The night that Kayla goes missing after a pizza delivery run, Drew thinks about the fact that the last caller had asked for the girl who drove the Mini Cooper. That’s Gabie, who took the night off work. The two of them are horrified about the fact that the kidnapper took their coworker, and they’re worried about the fact that he asked for a different girl. The police won’t listen to their theories, so the two strike out on their own to try to find Kayla before it’s too late.
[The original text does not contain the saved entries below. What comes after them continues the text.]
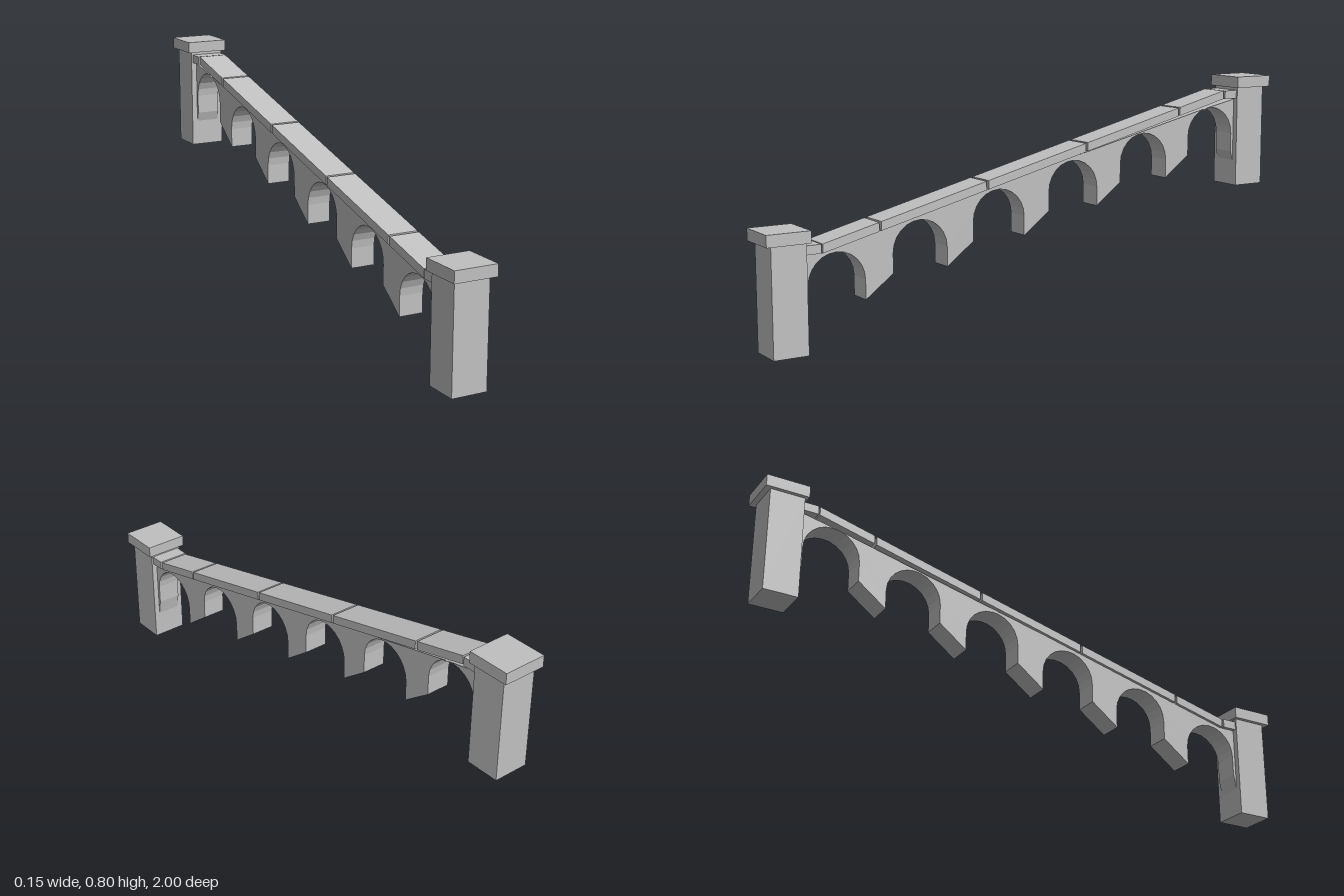
import * as THREE from 'three';

const stone = new THREE.MeshStandardMaterial({ color: 0xc0c0c0 });
stone.name = 'stone grey';

function box(name, w, y0, y1, z0, z1) {
  const mesh = new THREE.Mesh(new THREE.BoxGeometry(w, y1 - y0, Math.abs(z1 - z0)), stone);
  mesh.position.set(0, (y0 + y1) / 2, (z0 + z1) / 2);
  mesh.name = name;
  return mesh;
}

// Side profile of [z, y] points, extruded across the width in x
function profile(name, points, width) {
  const shape = new THREE.Shape(points.map(([z, y]) => new THREE.Vector2(z, y)));
  const geometry = new THREE.ExtrudeGeometry(shape, { depth: width, bevelEnabled: false });
  geometry.translate(0, 0, -width / 2);
  geometry.rotateY(-Math.PI / 2);
  const mesh = new THREE.Mesh(geometry, stone);
  mesh.name = name;
  return mesh;
}

export function createModel() {
  const model = new THREE.Group();
  model.name = 'slopedArcadeWall';

  // End pillars, caps and the short level coping beside each
  for (const [name, side, base] of [['lower', 1, 0], ['upper', -1, 0.4]]) {
    model.add(
      box(name + 'Pillar', 0.124, base, base + 0.36, side * 0.86, side * 0.98),
      box(name + 'Cap', 0.152, base + 0.36, base + 0.4, side * 0.85, side),
      box(name + 'LevelCoping', 0.112, base + 0.32, base + 0.35, side * 0.808, side * 0.87)
    );
  }

  // Sloping coping stones with narrow joints
  const joints = [0.806, 0.6, 0.2, -0.2, -0.6, -0.806];
  const top = z => 0.55 - 0.25 * z;
  for (let i = 0; i < joints.length - 1; i++) {
    const a = joints[i] - 0.004, b = joints[i + 1] + 0.004;
    model.add(profile('copingStone' + (i + 1),
      [[a, top(a) - 0.03], [a, top(a)], [b, top(b)], [b, top(b) - 0.03]], 0.106));
  }

  // Wall with six stepped arches; pier feet slant from one arch to the next
  const points = [[-0.862, 0.717], [0.862, 0.317], [0.862, 0.085]];
  for (let i = 0; i < 6; i++) {
    const z = 0.75 - 0.3 * i, foot = 0.15 + 0.075 * i;
    points.push([z + 0.1, foot]);
    for (let k = 0; k <= 12; k++) {
      const t = Math.PI * k / 12;
      points.push([z + 0.1 * Math.cos(t), foot + 0.067 + 0.1 * Math.sin(t)]);
    }
    points.push([z - 0.1, foot]);
  }
  points.push([-0.862, 0.485]);
  model.add(profile('archedWall', points, 0.084));

  return model;
}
Much like Henry’s Girl, Stolen (another book about kidnapping), this is a quick read designed, I think, for reluctant readers. Likely to find an audience looking for mystery/suspense titles (of which there are woefully few in the YA world), this book isn’t particularly offensive, but it’s not particularly inventive, either. Fluffy fiction masquerading as a story with an edge, this is a good choice for summer readers who don’t really want to read.
There’s nothing inherently wrong here, and Henry has actually grown a bit as a writer as far as her prose is concerned, but there’s also no suspense. This has to do with the fact that Henry offers multiple points-of-view throughout the book, so readers hear from Gabie, Drew, Kayla, and her captor. Because readers get Kayla’s point of view, they know she’s alive and relatively unharmed. This takes away any uncertainty about what has happened to her and kills much of the book’s momentum.
That being said, Henry’s choice to use a collage-type approach to the narrative works in its favor. There are images and police reports interspersed in the narrative, and these things help add dimension to what is otherwise a pretty flat story. There’s also some mild adventure, a bit of gore, and just a hint of romance. All of this feels fairly calculated, but most teens probably won’t pick up on it.
Mildly entertaining but also pretty forgettable.
The Night She Disappeared by April Henry. Henry Holt & Company: 2012. Electronic galley accepted for review via NetGalley.